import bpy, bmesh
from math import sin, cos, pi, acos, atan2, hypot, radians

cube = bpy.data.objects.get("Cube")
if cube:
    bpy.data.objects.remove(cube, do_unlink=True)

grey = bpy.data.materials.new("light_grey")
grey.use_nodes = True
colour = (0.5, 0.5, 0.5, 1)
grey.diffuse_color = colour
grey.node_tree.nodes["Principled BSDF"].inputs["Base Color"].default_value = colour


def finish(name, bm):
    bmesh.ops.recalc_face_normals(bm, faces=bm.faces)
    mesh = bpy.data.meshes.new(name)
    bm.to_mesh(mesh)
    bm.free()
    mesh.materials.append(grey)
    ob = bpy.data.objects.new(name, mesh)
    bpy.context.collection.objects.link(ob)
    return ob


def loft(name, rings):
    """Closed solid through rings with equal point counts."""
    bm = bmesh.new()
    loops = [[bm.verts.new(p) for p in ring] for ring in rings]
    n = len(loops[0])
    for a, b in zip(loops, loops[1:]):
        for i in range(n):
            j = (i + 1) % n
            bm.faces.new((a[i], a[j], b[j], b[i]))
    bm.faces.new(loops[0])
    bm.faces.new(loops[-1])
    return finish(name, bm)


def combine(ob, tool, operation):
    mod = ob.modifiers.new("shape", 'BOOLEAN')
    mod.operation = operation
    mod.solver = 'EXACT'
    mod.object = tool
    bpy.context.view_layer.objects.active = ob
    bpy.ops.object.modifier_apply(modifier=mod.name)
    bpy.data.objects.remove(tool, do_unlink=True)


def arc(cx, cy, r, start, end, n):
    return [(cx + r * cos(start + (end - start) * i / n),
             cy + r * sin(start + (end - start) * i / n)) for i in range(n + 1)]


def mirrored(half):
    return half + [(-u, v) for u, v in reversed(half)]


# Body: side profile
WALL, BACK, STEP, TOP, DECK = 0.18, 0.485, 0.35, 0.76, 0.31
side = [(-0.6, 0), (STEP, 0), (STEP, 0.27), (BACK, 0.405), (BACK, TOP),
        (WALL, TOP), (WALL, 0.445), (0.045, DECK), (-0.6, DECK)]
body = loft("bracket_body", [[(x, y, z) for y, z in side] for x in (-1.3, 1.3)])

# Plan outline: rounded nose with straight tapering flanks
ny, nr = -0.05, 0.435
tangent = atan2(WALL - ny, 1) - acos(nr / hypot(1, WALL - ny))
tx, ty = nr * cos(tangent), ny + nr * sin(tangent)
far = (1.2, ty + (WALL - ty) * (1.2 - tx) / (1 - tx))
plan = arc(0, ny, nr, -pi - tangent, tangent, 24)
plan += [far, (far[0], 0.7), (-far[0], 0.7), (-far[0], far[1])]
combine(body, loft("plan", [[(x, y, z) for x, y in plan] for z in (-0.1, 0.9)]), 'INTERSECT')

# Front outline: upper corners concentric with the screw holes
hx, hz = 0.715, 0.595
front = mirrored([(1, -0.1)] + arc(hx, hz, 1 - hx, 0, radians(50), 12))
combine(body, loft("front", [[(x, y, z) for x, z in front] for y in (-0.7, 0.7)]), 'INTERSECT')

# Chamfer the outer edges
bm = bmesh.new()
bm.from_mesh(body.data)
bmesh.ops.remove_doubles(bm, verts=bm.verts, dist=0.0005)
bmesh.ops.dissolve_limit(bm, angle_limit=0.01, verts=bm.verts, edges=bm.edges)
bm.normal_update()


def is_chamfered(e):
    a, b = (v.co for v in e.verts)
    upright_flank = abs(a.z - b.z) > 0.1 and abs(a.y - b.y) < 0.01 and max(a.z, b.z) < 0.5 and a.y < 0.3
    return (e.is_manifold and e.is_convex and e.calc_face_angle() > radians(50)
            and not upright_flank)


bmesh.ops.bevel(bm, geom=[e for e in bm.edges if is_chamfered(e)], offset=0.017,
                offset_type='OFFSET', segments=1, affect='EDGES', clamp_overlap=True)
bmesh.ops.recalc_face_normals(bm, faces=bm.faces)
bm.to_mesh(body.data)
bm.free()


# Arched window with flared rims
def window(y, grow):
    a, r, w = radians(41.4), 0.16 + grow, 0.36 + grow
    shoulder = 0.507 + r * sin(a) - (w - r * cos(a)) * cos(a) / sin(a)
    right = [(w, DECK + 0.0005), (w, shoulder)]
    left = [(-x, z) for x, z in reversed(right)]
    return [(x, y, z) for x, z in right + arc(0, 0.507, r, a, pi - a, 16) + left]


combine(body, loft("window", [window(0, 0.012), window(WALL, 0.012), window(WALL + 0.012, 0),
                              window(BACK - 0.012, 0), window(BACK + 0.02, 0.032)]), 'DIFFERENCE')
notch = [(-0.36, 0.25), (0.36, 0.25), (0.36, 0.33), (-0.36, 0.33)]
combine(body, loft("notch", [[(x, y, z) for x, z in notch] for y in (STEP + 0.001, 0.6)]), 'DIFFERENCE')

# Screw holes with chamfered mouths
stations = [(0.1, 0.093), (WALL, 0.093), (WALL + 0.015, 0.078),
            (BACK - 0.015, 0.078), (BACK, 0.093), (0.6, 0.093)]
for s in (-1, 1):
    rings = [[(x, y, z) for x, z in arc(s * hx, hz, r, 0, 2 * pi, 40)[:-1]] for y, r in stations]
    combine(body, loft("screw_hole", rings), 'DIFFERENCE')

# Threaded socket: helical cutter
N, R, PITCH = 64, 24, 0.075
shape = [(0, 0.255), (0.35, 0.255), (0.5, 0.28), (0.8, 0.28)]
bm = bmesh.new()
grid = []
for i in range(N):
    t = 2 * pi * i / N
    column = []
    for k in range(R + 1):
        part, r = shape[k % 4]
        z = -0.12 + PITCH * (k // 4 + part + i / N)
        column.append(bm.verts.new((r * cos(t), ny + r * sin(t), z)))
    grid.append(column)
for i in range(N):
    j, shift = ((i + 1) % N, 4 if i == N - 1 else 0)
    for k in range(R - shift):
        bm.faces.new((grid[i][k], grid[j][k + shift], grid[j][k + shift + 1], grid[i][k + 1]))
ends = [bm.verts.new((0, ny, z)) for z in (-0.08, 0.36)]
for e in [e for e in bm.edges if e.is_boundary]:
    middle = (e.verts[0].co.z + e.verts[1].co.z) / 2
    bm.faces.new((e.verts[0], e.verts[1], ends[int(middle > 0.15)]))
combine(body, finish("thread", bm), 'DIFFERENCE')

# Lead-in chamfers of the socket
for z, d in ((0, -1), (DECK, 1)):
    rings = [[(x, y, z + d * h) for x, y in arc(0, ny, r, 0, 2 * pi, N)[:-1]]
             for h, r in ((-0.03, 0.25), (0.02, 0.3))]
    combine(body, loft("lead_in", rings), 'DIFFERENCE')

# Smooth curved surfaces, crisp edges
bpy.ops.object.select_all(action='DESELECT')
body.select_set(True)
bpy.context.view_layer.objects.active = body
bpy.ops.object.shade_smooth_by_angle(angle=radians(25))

--

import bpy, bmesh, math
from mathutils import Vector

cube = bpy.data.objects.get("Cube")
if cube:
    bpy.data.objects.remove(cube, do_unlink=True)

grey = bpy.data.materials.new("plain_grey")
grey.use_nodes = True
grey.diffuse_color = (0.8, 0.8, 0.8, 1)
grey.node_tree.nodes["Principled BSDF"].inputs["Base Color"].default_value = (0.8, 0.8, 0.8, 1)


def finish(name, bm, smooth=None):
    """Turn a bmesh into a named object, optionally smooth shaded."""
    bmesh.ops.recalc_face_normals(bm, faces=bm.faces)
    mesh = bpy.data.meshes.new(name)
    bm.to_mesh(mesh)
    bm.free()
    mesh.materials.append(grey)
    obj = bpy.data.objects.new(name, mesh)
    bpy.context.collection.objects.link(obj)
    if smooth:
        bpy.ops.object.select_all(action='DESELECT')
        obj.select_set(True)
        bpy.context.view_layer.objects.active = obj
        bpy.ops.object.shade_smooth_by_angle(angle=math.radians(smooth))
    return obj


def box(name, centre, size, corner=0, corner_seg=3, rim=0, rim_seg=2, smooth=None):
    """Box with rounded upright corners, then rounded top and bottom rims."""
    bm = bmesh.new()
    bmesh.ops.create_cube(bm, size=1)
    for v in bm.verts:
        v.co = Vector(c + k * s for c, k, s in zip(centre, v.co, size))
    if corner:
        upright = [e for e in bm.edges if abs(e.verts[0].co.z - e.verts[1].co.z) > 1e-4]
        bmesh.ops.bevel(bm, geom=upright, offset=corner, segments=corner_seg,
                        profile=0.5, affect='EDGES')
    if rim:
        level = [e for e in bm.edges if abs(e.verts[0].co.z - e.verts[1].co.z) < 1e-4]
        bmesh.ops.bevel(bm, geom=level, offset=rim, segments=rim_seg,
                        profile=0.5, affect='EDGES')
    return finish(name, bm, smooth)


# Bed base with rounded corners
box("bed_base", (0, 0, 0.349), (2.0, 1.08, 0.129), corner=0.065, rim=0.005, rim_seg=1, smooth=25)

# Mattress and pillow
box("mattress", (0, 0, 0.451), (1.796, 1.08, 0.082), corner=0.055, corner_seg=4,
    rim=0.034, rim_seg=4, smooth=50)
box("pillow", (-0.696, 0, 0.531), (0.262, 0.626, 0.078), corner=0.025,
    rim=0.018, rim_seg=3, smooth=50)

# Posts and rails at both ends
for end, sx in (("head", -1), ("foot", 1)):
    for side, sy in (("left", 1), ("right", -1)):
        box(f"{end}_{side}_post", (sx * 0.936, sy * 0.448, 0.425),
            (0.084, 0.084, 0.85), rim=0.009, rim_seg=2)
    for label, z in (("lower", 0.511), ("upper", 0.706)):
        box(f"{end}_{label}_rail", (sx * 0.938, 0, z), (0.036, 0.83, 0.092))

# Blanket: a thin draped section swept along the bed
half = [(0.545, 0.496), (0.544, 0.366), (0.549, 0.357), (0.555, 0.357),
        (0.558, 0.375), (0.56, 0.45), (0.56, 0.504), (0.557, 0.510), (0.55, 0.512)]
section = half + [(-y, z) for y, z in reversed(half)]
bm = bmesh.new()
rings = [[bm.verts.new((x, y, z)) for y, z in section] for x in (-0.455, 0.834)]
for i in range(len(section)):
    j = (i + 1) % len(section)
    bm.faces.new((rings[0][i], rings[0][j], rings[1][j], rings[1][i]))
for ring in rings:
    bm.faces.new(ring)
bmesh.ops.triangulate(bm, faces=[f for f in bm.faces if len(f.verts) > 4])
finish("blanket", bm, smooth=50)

--

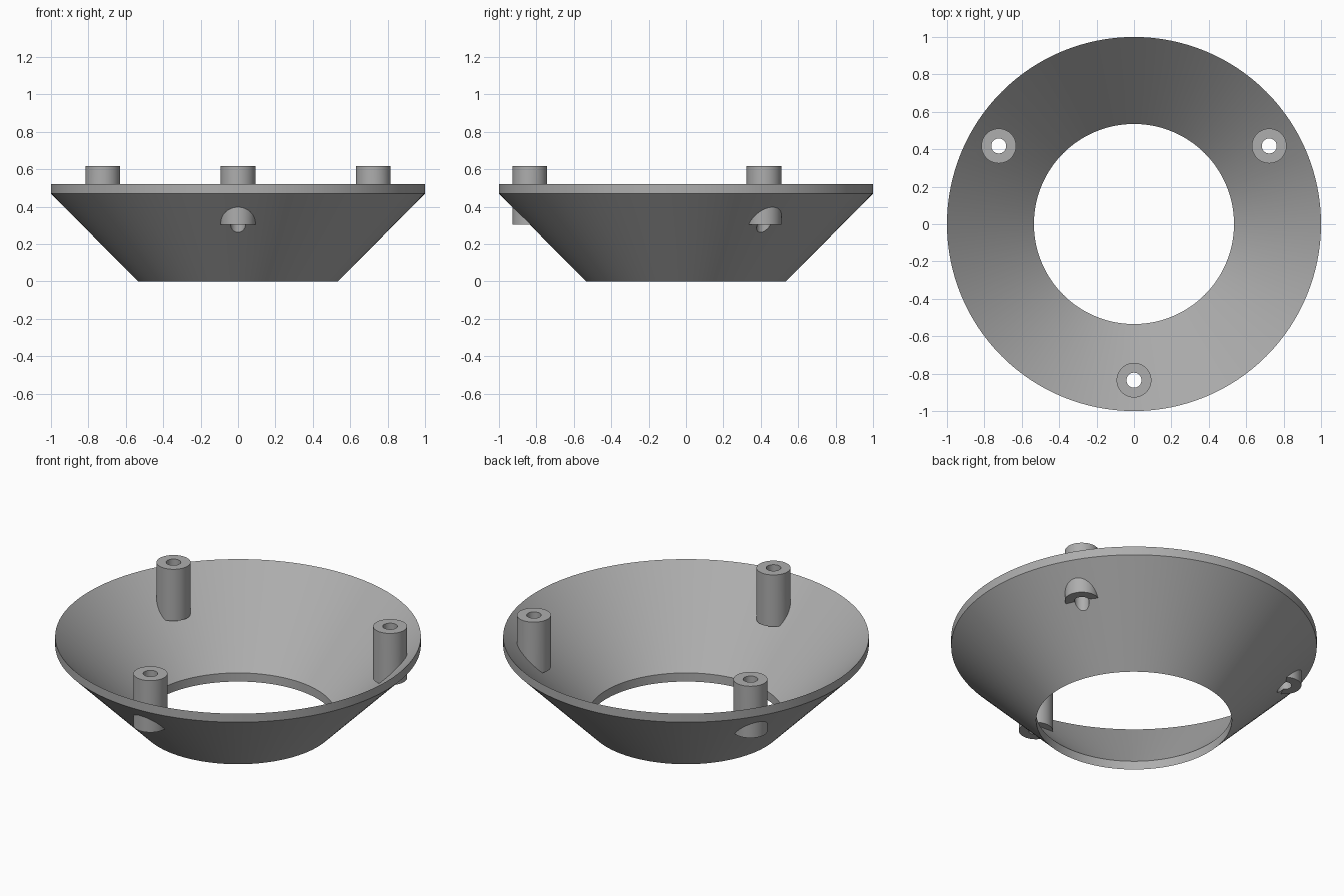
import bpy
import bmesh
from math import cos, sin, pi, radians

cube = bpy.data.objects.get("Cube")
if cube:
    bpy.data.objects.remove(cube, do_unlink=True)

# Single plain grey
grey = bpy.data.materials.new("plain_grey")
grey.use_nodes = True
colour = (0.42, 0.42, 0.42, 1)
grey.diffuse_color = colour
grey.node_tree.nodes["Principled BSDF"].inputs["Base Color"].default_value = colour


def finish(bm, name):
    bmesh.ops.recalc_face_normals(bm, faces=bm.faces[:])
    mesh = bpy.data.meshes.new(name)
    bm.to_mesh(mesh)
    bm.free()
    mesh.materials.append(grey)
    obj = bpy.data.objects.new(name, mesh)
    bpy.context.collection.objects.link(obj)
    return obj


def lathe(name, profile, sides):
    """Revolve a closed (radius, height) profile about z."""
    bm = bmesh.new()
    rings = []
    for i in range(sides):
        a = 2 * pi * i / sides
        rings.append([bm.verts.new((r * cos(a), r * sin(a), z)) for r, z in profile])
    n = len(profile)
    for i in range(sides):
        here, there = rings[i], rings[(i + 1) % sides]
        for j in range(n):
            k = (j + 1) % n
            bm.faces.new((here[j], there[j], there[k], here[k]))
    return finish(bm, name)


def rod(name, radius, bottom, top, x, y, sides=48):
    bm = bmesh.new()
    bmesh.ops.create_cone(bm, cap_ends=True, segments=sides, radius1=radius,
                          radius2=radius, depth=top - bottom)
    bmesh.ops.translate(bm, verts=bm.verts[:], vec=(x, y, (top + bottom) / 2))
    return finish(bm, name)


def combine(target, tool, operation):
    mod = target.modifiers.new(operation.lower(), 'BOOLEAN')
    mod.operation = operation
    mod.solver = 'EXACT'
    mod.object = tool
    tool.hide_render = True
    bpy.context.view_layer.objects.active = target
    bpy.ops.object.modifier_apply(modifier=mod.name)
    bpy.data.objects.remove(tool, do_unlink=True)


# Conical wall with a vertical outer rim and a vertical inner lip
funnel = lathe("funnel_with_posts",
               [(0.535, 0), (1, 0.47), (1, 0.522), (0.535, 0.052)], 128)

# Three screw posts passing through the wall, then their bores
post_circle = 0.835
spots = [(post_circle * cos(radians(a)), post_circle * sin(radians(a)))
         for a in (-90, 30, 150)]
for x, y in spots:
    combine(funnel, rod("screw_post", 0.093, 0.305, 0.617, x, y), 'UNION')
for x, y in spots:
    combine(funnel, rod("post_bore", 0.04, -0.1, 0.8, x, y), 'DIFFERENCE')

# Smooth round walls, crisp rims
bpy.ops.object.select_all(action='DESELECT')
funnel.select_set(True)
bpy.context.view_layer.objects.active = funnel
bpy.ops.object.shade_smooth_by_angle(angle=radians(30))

§ **What the task asks**
All lines above containing the string "sides" are to be collected.

§ **Result of this task**
def lathe(name, profile, sides):
    for i in range(sides):
        a = 2 * pi * i / sides
    for i in range(sides):
        here, there = rings[i], rings[(i + 1) % sides]
def rod(name, radius, bottom, top, x, y, sides=48):
    bmesh.ops.create_cone(bm, cap_ends=True, segments=sides, radius1=radius,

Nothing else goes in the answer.